Every homeowners insurance policy has a liability limit, which determines the amount of coverage the insured has should an unfortunate incident occur. The standard limits are usually set at $100,000, but the policyholder can opt for a higher limit. In the event that a claim is made, the liability limit stipulates the percentage of the coverage amount that would go toward replacing or repairing damage to the property structures, personal belongings, and costs to live somewhere else while the property is worked on.
Acts of war or acts of God such as earthquakes or floods are typically excluded from standard homeowners insurance policies. A homeowner who lives in an area prone to these natural disasters may need to get special coverage to insure their property from floods or earthquakes. However, most basic homeowners insurance policies cover events like hurricanes and tornadoes.
Homeowners Insurance and Mortgages
When applying for a mortgage, the homeowner usually is required to provide proof of insurance on the property before the financial institution will loan any funds. The property insurance can be acquired separately or by the lending bank. Homeowners who prefer to get their own insurance policy can compare multiple offers and pick the plan that works best for their needs. If the homeowner does not have their property covered from loss or damages, the bank may obtain one for them at an extra cost.
Payments made toward a homeowners insurance policy are usually included in the monthly payments of the homeowner’s mortgage. The lending bank that receives the payment allocates the portion for insurance coverage to an escrow account. Once the insurance bill comes due, the amount owed is settled from this escrow account.
Homeowners Insurance vs. Home Warranty

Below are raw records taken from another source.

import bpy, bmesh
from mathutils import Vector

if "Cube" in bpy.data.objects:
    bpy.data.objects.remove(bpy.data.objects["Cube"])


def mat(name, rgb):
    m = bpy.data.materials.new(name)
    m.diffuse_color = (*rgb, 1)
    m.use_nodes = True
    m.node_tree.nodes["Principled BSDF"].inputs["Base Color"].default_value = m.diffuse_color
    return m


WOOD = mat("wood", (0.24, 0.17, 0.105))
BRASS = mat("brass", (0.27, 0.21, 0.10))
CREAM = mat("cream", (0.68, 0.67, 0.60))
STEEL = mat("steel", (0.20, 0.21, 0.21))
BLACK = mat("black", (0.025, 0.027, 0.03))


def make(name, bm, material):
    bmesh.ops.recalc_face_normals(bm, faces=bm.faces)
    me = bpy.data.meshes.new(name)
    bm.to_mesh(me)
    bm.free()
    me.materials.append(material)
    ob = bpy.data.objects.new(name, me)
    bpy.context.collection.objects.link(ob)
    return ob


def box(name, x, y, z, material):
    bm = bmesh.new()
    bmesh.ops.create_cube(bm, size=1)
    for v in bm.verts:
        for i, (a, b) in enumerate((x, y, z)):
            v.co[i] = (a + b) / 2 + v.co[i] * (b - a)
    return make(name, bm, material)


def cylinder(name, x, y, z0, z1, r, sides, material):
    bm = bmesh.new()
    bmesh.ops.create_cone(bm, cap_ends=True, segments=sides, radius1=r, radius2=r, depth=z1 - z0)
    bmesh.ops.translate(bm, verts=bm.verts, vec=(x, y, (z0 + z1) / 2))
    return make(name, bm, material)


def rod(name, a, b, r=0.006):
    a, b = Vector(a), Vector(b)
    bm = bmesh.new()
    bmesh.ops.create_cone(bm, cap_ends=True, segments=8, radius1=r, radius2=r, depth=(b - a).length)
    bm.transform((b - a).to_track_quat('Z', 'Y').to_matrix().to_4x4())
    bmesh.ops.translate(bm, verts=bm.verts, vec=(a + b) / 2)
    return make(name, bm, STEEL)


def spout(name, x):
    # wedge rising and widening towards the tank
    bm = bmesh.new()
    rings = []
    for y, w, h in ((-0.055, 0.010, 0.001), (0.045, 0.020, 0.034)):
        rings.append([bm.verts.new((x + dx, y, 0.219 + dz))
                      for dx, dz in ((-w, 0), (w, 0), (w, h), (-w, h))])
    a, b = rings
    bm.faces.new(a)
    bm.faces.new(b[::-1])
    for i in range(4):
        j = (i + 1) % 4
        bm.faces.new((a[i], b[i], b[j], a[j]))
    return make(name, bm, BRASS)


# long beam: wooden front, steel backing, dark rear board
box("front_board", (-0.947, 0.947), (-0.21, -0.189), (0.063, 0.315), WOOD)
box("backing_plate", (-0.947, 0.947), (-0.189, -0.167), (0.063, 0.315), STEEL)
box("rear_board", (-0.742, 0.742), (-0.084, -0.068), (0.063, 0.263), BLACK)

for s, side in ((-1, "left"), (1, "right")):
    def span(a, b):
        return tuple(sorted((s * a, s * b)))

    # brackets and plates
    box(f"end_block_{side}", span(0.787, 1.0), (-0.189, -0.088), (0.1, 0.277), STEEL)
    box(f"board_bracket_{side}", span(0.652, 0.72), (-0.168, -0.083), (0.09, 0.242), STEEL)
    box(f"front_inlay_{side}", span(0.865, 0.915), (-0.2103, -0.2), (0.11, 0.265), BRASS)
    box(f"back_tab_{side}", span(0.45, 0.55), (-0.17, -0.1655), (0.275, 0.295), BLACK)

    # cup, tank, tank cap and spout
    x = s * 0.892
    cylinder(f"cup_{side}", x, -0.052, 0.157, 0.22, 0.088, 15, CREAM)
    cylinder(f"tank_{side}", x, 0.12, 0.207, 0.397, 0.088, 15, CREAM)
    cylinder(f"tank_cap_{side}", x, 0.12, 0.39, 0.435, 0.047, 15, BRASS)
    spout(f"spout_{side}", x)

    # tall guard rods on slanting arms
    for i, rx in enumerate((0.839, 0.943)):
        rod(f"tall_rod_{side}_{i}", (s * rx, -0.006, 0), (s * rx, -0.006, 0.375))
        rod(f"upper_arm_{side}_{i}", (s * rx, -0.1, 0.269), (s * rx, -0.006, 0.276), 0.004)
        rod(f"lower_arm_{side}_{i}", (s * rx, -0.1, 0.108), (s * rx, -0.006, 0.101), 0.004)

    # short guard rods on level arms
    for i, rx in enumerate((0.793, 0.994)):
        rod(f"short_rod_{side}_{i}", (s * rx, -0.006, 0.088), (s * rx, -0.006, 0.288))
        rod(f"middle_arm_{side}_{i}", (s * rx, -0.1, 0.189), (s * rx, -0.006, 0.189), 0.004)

While the terms sound similar, homeowners insurance is different from a home warranty. A home warranty is a contract taken out that provides for repairs or replacements of home systems and appliances such as ovens, water heaters, washers/dryers, and pools. These contracts usually expire after a certain time period, usually 12 months, and are not mandatory for a homeowner to buy in order to qualify for a mortgage. A home warranty covers issues and problems that result from poor maintenance or inevitable wear-and-tear on items—situations in which homeowners insurance doesn’t apply.
Homeowners Insurance vs. Mortgage Insurance
A homeowners insurance policy also differs from mortgage insurance. Mortgage insurance is typically required by the bank or mortgage company for homebuyers making a down payment of less than 20% of the cost of the property. The Federal Home Administration also requires it of those taking out an FHA loan.1 It’s an extra fee that can be figured into the regular mortgage payments, or be a lump sum charged when the mortgage is issued.
Mortgage insurance covers the lender for taking on the extra risk of a home buyer who doesn’t meet the usual mortgage requirements. If the buyer should default on payments, the mortgage insurance would compensate. Basically, while both deal with residences, homeowners insurance protects the homeowner and mortgage insurance protects the mortgage lender.